Listed records below:

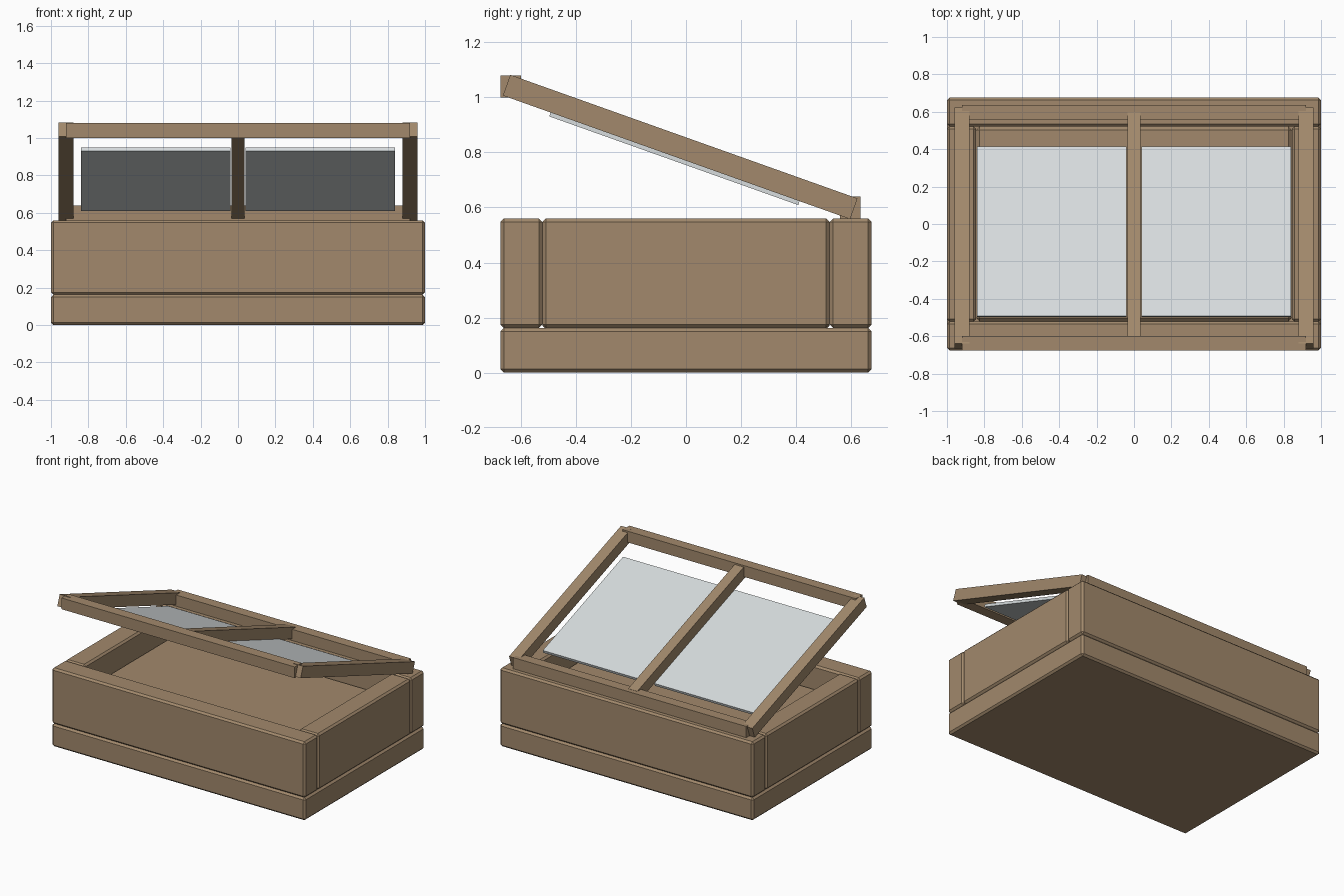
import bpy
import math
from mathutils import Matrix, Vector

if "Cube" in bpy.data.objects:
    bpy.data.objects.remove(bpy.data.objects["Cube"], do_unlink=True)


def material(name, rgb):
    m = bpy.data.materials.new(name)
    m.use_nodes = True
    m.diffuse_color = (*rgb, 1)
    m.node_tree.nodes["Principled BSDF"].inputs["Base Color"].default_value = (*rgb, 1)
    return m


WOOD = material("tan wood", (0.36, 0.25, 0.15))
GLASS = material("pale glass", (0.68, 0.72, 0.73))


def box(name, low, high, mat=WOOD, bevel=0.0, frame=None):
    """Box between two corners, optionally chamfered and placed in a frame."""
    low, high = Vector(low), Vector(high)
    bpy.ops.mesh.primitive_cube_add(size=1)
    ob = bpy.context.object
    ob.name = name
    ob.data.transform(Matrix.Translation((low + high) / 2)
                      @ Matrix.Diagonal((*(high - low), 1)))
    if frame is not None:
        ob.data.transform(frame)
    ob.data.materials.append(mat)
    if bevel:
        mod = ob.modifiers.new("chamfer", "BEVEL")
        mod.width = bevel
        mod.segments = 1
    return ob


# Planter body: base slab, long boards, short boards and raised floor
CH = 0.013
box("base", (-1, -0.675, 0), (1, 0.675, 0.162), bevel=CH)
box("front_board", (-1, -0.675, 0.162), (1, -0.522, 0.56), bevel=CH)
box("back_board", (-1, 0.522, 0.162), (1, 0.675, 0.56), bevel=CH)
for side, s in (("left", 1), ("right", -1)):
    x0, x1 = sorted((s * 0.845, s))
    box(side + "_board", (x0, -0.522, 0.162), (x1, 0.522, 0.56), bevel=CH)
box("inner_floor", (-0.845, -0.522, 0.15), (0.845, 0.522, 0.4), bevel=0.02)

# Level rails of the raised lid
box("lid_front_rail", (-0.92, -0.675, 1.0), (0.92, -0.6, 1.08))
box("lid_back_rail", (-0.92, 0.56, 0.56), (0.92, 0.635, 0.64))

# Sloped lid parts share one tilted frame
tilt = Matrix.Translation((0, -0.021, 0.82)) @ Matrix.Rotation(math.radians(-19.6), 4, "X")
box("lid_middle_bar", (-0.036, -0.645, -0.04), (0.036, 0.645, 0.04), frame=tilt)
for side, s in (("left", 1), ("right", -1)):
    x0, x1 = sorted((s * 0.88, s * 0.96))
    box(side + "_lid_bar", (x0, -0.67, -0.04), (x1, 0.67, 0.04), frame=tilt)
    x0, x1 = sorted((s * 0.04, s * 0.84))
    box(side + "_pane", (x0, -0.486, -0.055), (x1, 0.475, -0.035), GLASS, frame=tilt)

End of Listed records.

What this task involves:
Nothing but the lines from the one containing "0.675, 0.162), bevel=CH)" through the final line of the data above is to be reproduced, each exactly as written.

Result of this task:
box("base", (-1, -0.675, 0), (1, 0.675, 0.162), bevel=CH)
box("front_board", (-1, -0.675, 0.162), (1, -0.522, 0.56), bevel=CH)
box("back_board", (-1, 0.522, 0.162), (1, 0.675, 0.56), bevel=CH)
for side, s in (("left", 1), ("right", -1)):
    x0, x1 = sorted((s * 0.845, s))
    box(side + "_board", (x0, -0.522, 0.162), (x1, 0.522, 0.56), bevel=CH)
box("inner_floor", (-0.845, -0.522, 0.15), (0.845, 0.522, 0.4), bevel=0.02)

# Level rails of the raised lid
box("lid_front_rail", (-0.92, -0.675, 1.0), (0.92, -0.6, 1.08))
box("lid_back_rail", (-0.92, 0.56, 0.56), (0.92, 0.635, 0.64))

# Sloped lid parts share one tilted frame
tilt = Matrix.Translation((0, -0.021, 0.82)) @ Matrix.Rotation(math.radians(-19.6), 4, "X")
box("lid_middle_bar", (-0.036, -0.645, -0.04), (0.036, 0.645, 0.04), frame=tilt)
for side, s in (("left", 1), ("right", -1)):
    x0, x1 = sorted((s * 0.88, s * 0.96))
    box(side + "_lid_bar", (x0, -0.67, -0.04), (x1, 0.67, 0.04), frame=tilt)
    x0, x1 = sorted((s * 0.04, s * 0.84))
    box(side + "_pane", (x0, -0.486, -0.055), (x1, 0.475, -0.035), GLASS, frame=tilt)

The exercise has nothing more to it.